I’m saying it until I’m blue in the face this fall: Johnson County voters need to elect more moderate Republicans and Democrats to take over Kansas House seats in the Legislature.
Who are the best choices? They are the ones ready to fight Gov. Sam Brownback’s disastrous economic policies in Topeka — which means ousting as many as possible of the incumbent ultra-conservative Republicans. The newcomers will need the ability to work well with others in the opposite party. They especially must be keen on fully funding the K-12 education programs significant to Johnson County’s future. (On Sunday I printed my Kansas Senate choices in Johnson County.)
What follows is my list of the best Kansas House candidates from the county in many contested races. This is based partly on watching more than a dozen candidates at a League of Women Voters’ forum Sunday, plus lengthy discussions with close watchers of these races in both political parties.
8th District: Patty Markley (Republican) over Ben Chociej (Democrat). Markley is a savvy newcomer.
14th District: Merlin Ring (Democrat) over incumbent Keith Esau (Republican). This would be a major upset, but Esau is not a force for progressive change in Kansas.
15th District: R. Paul McCorkle (Democrat) over incumbent Erin Davis (Republican). Davis is favored. While she is less of a troublemaker than other conservative incumbents, McCorkle would bring a good perspective as a teacher to the Legislature.
16th District: Cindy Holscher (Democrat) over incumbent Amanda Grosserode (Republican). Holscher is an impressive candidate and already seen as a key to a positive collaborative effort to beat back Brownback’s policies.
17th District: Tom Cox (Republican) over Helen Stoll (Democrat). Both are knowledgeable candidates. Cox gets extra credit for defeating GOP incumbent Brett Hildabrand in the primary.
18th District: Cindy Neighbor (Democrat) over Eric Jenkins (Republican). Neighbor, a former legislator, is the clear choice in this race, though she will have to work extra hard to win.
19th District: Incumbent Stephanie Clayton (Republican) over Elizabeth Meitl (Democrat) and John Taube (Libertarian). Clayton is a remarkable, plain-spoken lawmaker working for the best interests of her district — and of the state.
20th District: Jan Kessinger (Republican) over Chris McQueeny (Democrat). Kessinger beat incumbent GOPer Rob Bruchman in the primary and would be an excellent representative.
21st District: Dorothy Hughes (Republican) over Jerry Stogsdill (Democrat). This one is a very close call. Stogsdill has strong educational credentials. Hughes has exceptional health policy experience that includes working to draft and pass legislation, along with a solid resume in other areas.
23rd District: Incumbent Linda Gallagher (Republican) over Amber Versola (Democrat). Gallagher is a reasonable, intelligent opponent of Brownback’s policies and deserves re-election.

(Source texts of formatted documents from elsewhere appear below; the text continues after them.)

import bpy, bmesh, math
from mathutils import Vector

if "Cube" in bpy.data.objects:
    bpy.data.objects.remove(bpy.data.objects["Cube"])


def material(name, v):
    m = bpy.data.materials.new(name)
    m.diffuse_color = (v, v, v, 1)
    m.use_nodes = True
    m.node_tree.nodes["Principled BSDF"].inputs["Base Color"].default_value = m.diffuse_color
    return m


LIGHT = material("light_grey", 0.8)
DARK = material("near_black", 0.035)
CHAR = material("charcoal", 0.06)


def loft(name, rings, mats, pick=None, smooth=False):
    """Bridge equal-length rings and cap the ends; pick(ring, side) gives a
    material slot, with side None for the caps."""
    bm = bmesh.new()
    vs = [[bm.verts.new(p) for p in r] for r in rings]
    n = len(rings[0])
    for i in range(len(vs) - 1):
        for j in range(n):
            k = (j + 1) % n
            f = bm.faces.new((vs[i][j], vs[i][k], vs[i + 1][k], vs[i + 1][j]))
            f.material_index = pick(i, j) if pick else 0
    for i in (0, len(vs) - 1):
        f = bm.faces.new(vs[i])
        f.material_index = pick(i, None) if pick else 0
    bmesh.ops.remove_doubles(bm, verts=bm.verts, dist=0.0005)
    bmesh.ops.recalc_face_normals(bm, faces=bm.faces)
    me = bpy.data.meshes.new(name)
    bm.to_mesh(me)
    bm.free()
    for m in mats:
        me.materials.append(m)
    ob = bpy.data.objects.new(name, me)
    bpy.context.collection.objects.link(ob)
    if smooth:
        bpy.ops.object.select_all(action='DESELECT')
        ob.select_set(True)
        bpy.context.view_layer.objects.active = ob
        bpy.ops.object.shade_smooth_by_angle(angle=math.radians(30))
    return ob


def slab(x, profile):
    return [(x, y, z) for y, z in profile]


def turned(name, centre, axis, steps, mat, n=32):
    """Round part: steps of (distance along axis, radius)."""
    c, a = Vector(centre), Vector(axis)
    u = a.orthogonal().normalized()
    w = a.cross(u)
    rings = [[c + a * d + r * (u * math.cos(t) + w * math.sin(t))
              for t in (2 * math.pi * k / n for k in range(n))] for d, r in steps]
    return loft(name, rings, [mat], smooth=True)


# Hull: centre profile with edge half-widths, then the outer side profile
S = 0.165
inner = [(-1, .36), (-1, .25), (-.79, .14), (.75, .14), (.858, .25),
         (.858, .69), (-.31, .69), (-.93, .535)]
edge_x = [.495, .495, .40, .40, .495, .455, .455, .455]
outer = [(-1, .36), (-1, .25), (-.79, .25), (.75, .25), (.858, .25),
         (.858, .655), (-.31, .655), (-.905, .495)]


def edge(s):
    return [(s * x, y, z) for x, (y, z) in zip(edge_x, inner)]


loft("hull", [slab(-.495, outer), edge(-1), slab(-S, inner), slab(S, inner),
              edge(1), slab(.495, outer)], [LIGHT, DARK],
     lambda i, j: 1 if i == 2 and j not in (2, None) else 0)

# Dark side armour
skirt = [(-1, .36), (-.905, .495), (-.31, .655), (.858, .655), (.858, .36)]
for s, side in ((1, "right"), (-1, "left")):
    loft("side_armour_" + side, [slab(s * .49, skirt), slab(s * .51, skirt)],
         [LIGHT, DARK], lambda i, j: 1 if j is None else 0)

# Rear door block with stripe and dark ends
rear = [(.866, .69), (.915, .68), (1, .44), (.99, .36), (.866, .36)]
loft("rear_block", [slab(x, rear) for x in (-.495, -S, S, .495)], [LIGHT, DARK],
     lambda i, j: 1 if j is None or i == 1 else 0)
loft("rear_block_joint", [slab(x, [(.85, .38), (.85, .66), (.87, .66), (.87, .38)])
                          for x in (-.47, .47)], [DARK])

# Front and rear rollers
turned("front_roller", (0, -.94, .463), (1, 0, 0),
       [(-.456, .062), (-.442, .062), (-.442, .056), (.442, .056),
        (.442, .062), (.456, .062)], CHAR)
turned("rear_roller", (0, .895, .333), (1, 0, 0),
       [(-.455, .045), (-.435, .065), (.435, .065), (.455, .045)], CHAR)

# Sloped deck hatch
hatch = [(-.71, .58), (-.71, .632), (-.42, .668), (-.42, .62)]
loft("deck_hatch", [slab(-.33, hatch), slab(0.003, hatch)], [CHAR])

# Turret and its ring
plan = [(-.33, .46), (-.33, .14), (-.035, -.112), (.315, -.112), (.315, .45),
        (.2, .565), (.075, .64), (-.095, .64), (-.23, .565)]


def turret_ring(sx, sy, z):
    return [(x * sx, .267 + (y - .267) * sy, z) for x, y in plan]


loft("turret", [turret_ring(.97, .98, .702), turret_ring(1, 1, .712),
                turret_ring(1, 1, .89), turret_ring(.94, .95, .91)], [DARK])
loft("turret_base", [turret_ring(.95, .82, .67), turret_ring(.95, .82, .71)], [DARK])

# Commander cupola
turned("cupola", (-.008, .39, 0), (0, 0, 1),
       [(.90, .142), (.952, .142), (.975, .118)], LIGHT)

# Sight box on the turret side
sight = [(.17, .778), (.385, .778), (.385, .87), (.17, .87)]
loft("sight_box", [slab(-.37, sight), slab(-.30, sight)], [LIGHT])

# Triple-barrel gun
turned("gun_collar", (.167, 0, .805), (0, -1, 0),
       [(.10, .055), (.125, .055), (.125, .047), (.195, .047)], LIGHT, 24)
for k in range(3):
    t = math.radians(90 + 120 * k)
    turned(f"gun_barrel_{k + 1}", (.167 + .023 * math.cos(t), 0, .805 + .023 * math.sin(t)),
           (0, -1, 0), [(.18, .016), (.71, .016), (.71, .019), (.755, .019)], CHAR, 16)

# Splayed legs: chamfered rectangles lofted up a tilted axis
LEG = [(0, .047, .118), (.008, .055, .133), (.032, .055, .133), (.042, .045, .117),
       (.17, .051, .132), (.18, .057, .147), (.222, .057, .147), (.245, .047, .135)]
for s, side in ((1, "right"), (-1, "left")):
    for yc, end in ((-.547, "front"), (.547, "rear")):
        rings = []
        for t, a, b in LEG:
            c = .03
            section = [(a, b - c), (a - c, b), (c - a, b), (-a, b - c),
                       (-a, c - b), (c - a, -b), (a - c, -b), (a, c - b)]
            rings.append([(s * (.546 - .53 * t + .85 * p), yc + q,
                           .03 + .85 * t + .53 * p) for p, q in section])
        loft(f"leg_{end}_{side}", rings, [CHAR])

24th District: Incumbent Jarrod Ousley (Democrat) over Rob Johnson (Republican). Ousley has the right collaborative approach that will help moderate Republicans beat back Brownback’s proposals in 2017.
25th District: Incumbent Melissa Rooker (Republican) over Matt McCann (Democrat). Rooker is exactly the kind of phenomenally focused champion Johnson County voters need in Topeka.
29th District: Brett Parker (Democrat) over incumbent James Eric Todd (Republican). Parker is the best bet here to, again, help GOP efforts to take down some of Brownback’s schemes. Parker will need help from independent voters to oust Todd.
39th District: Shelee Brim (Republican) over Angeliina Lawson (Democrat). Brim defeated GOP incumbent Charles Macheers in the primary and is another in a line of impressive younger candidates in this general election.
There are other House races on the ballot, but in almost every case, party operatives on both sides think one candidate easily will win. In a few races, I’m simply not excited about either candidate (Republican Sean Tarwater and Democrat Larry Miller in District 27 is an example.)
If wishing could make it come true, I’d hope for big upset victories for Democrat Mike Fonkert over incumbent Republican Willie Dove in the 38th District; and Democrat Jason Graff over incumbent Republican S. Mike Kiegerl in the 121st District.
But wishing doesn’t make anything happen. The candidates and their supporters are in charge now of getting the voters to come to the polls, starting with in-person voting on Oct. 24 and continuing through Nov. 8.
Johnson County must take advantage of its shot to get Kansas back on the right path. That means electing a good mixture of moderate Republicans and Democrats this fall to both the House and Senate.